"Our music should contain multitudes as well," writes Leesa Cross Smith in an essay about Sturgill Simpson in the Oxford American's 2017 music issue. The annual issue returns to its state-by-state look at some notable music (last year's focus was a departure from that usual format with Visions of the Blues). For 2017, here are the notes on the songs from the 19th Southern Music Issue CD featuring Kentucky. [more inside]
Outlaw songs are at least as old as popular music itself. The image of a gallant loner battling a rigid and unyielding legal establishment has proved irresistible for generations of songwriters. In 1959, Texan Sonny Curtis wrote one of the best, "I Fought The Law." Intended as a vehicle for himself and the post-Buddy Holly Crickets, their single went precisely nowhere.That is, until it was covered -- the first hit cover was by The Bobby Fuller Four in 1965, then another major version came out 14 years later, from The Clash who revived the "oldie" into what is now a "punk anthem." From there, the covers start piling up.... [more inside]

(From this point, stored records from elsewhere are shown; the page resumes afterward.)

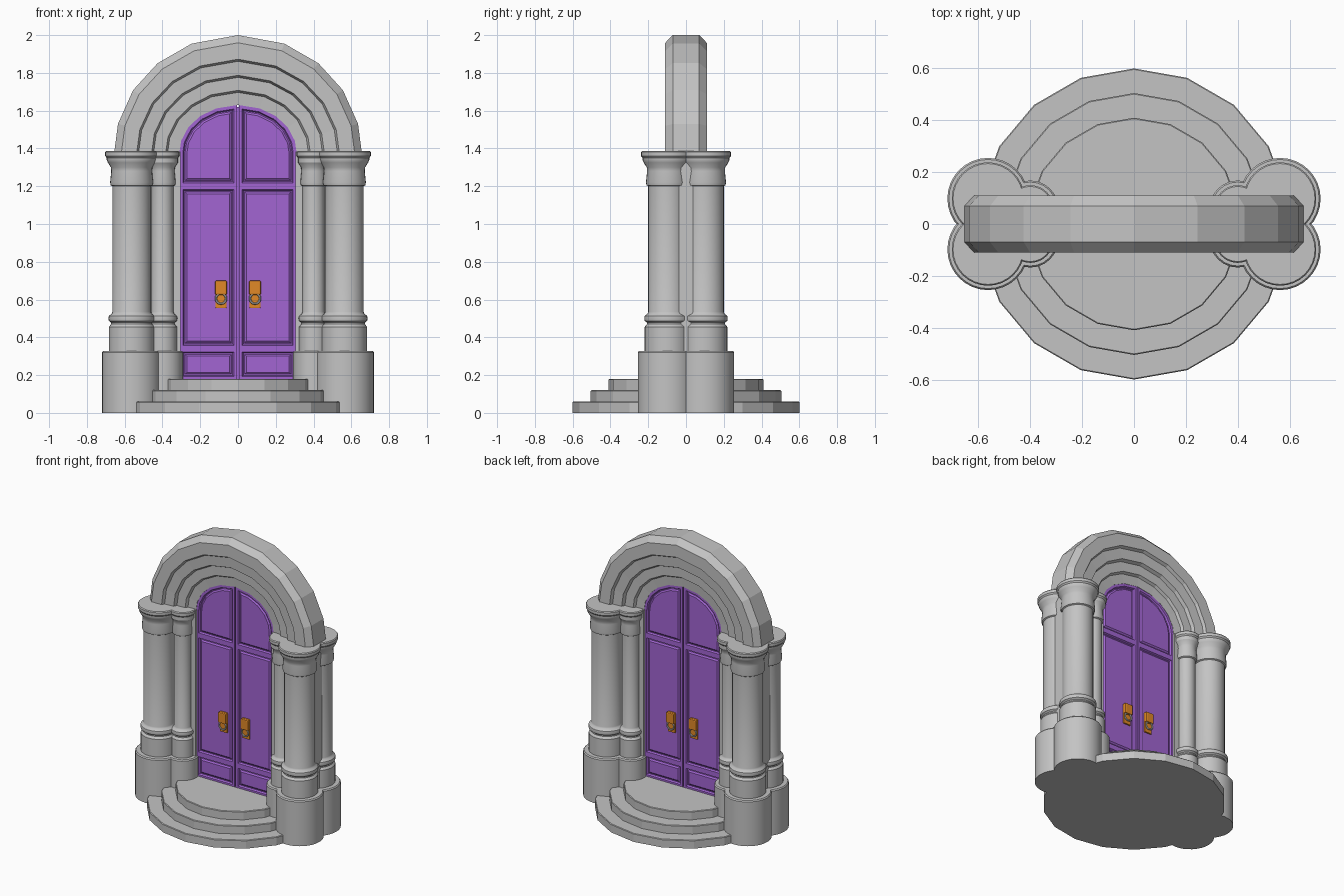
import bpy, bmesh, math

if "Cube" in bpy.data.objects:
    bpy.data.objects.remove(bpy.data.objects["Cube"])

def material(name, rgb):
    m = bpy.data.materials.new(name)
    m.diffuse_color = (*rgb, 1)
    m.use_nodes = True
    m.node_tree.nodes["Principled BSDF"].inputs["Base Color"].default_value = m.diffuse_color
    return m

STONE = material("stone_grey", (0.55, 0.55, 0.55))
PURPLE = material("door_purple", (0.36, 0.13, 0.65))
ORANGE = material("handle_orange", (0.75, 0.25, 0.02))
SILVER = material("ring_silver", (0.6, 0.6, 0.6))

def finish(name, bm, mat, smooth=None):
    bmesh.ops.recalc_face_normals(bm, faces=bm.faces)
    me = bpy.data.meshes.new(name)
    bm.to_mesh(me)
    bm.free()
    me.materials.append(mat)
    ob = bpy.data.objects.new(name, me)
    bpy.context.collection.objects.link(ob)
    if smooth:
        bpy.ops.object.select_all(action='DESELECT')
        ob.select_set(True)
        bpy.context.view_layer.objects.active = ob
        bpy.ops.object.shade_smooth_by_angle(angle=math.radians(smooth))
    return ob

def lathe(name, profile, x, y, sides, mat, smooth=None):
    """Closed turned shape from (radius, z) points."""
    bm = bmesh.new()
    rings = []
    for r, z in profile:
        rings.append([bm.verts.new((x + r * math.sin(2 * math.pi * i / sides),
                                    y + r * math.cos(2 * math.pi * i / sides), z))
                      for i in range(sides)])
    for a, b in zip(rings, rings[1:]):
        for i in range(sides):
            j = (i + 1) % sides
            bm.faces.new((a[i], a[j], b[j], b[i]))
    bm.faces.new(rings[0])
    bm.faces.new(rings[-1])
    return finish(name, bm, mat, smooth)

def box(name, lo, hi, mat, bevel=0):
    bm = bmesh.new()
    bmesh.ops.create_cube(bm, size=1)
    for v in bm.verts:
        v.co = [(a + b) / 2 + c * (b - a) for a, b, c in zip(lo, hi, v.co)]
    if bevel:
        bmesh.ops.bevel(bm, geom=bm.edges[:], offset=bevel, segments=2, profile=0.5, affect='EDGES')
    return finish(name, bm, mat)

# Round steps
for i, r in enumerate((0.60, 0.505, 0.41)):
    top = 0.06 * (i + 1)
    lathe(f"step_{i + 1}", [(r, 0), (r, top - 0.004), (r - 0.004, top)], 0, 0, 18, STONE)

# Clustered columns: plinth, drum, ring, shaft, neck, capital
def column_profile(plinth, drum, shaft, cap):
    return [(plinth, 0), (plinth, 0.32), (plinth - 0.006, 0.328), (drum, 0.328),
            (drum, 0.455), (drum - 0.012, 0.47), (drum - 0.012, 0.478),
            (drum, 0.487), (drum + 0.002, 0.50), (drum, 0.513), (shaft + 0.004, 0.525),
            (shaft, 0.535), (shaft, 1.2), (shaft + 0.009, 1.205), (shaft + 0.012, 1.22),
            (shaft + 0.006, 1.28), (shaft + 0.008, 1.30), (shaft + 0.024, 1.325),
            (cap - 0.008, 1.34), (cap - 0.008, 1.35), (cap, 1.36), (cap, 1.38), (cap - 0.005, 1.386)]

for sx, side in ((-1, "left"), (1, "right")):
    for sy, face in ((-1, "front"), (1, "back")):
        lathe(f"large_column_{face}_{side}", column_profile(0.157, 0.121, 0.102, 0.14),
              sx * 0.563, sy * 0.098, 32, STONE, 30)
        lathe(f"small_column_{face}_{side}", column_profile(0.108, 0.077, 0.058, 0.09),
              sx * 0.40, sy * 0.06, 24, STONE, 30)
    # Wall between the columns
    xs = sorted((sx * 0.305, sx * 0.645))
    box(f"jamb_{side}", (xs[0], -0.05, 0.3), (xs[1], 0.05, 1.384), STONE)

# Stepped arch: a moulding swept over an arc that narrows inward
SPRING = 1.38
ANGLES = [0, 14, 32, 49.5, 68, 90]
ARC = ANGLES + [180 - a for a in ANGLES[-2::-1]]

def arc_point(k, deg):
    t = math.radians(deg)
    return (0.655 - 0.345 * k) * math.cos(t), SPRING + (0.62 - 0.37 * k) * math.sin(t)

half = [(0, 0.07), (0.11, 0.11), (0.345, 0.11), (0.375, 0.09), (0.575, 0.085),
        (0.605, 0.062), (0.79, 0.06), (0.82, 0.042), (1.0, 0.036)]
section = [(k, -y) for k, y in half] + [(k, y) for k, y in reversed(half)]
bm = bmesh.new()
rows = []
for deg in ARC:
    rows.append([])
    for k, y in section:
        x, z = arc_point(k, deg)
        rows[-1].append(bm.verts.new((x, y, z)))
n = len(section)
for a, b in zip(rows, rows[1:]):
    for i in range(n):
        bm.faces.new((a[i], a[(i + 1) % n], b[(i + 1) % n], b[i]))
bm.faces.new(rows[0])
bm.faces.new(rows[-1])
finish("stepped_arch", bm, STONE)

# Door leaves: three cells each, inset into framed raised panels on both faces
GAP, FACE = 0.004, 0.034
bm = bmesh.new()
arch_top = [arc_point(1, a) for a in (0, 14, 32, 49.5, 68)] + [(GAP, SPRING + 0.25)]
cells = [[(GAP, 0.175), (0.31, 0.175), (0.31, 0.34), (GAP, 0.34)],
         [(GAP, 0.34), (0.31, 0.34), (0.31, 1.2), (GAP, 1.2)],
         [(GAP, 1.2), (0.31, 1.2)] + arch_top]
faces = [bm.faces.new([bm.verts.new((x, -FACE, z)) for x, z in c]) for c in cells]
bmesh.ops.remove_doubles(bm, verts=bm.verts, dist=1e-5)
faces = bm.faces[:]
rim = [e for e in bm.edges if e.is_boundary]
sides = bmesh.ops.extrude_edge_only(bm, edges=rim)["geom"]
for v in sides:
    if isinstance(v, bmesh.types.BMVert):
        v.co.y = 0
bmesh.ops.recalc_face_normals(bm, faces=bm.faces)
if faces[0].normal.y > 0:
    bmesh.ops.reverse_faces(bm, faces=bm.faces)
for thick, depth in ((0.018, 0), (0.006, -0.012), (0.006, 0), (0.01, 0.008)):
    bmesh.ops.inset_individual(bm, faces=faces, thickness=thick, depth=depth, use_even_offset=True)
door = finish("door_leaves", bm, PURPLE)
mirror = door.modifiers.new("mirror", 'MIRROR')
mirror.use_axis = (True, True, False)
box("door_seam", (-0.01, -0.024, 0.175), (0.01, 0.024, 1.62), PURPLE)

# Handles: back plate, knocker block and hanging ring on each leaf, both faces
for sx, side in ((-1, "left"), (1, "right")):
    for sy, face in ((-1, "front"), (1, "back")):
        x = sx * 0.09
        def plate(name, w, y0, y1, z0, z1, bevel):
            ys = sorted((sy * y0, sy * y1))
            box(f"{name}_{face}_{side}", (x - w, ys[0], z0), (x + w, ys[1], z1), ORANGE, bevel)
        plate("handle_plate", 0.029, 0.025, 0.04, 0.555, 0.70, 0.004)
        plate("handle_block", 0.031, 0.038, 0.058, 0.625, 0.70, 0.006)
        bpy.ops.mesh.primitive_torus_add(location=(x, sy * 0.049, 0.605), rotation=(math.pi / 2, 0, 0),
                                         major_radius=0.027, minor_radius=0.006,
                                         major_segments=16, minor_segments=6)
        ring = bpy.context.object
        ring.name = f"handle_ring_{face}_{side}"
        ring.data.materials.append(SILVER)
        bpy.ops.object.shade_smooth_by_angle()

In the wake of the tornados and armageddon, perhaps some happy news is in order. The Nitty Gritty Dirt Band have released the third volume in their Will the Circle Be Unbroken series. This series which began 30 years ago and continued with Volume 2 in 1989, features the boys in the Dirt Band getting together with country legends like Johnny Cash, members of the Carter Family and Vassar Clements and inheritors like Emmylou Harris and Ricky Skaggs and doing some astonishing versions of old traditional tunes, hymns and a few originals. I'm listening to Vol. 3 right now, which features first timers like Dwight Yoakam, the lovely Iris Dement and even Tom Petty, and I'm tellin' ya, it's a worthy addition to the tradition, my freinds. Traditional music is enjoying a revival right now and that's great, but these folks have done an enormous amount to keep it alive and vital between the vogues and created some music for us in the bargain.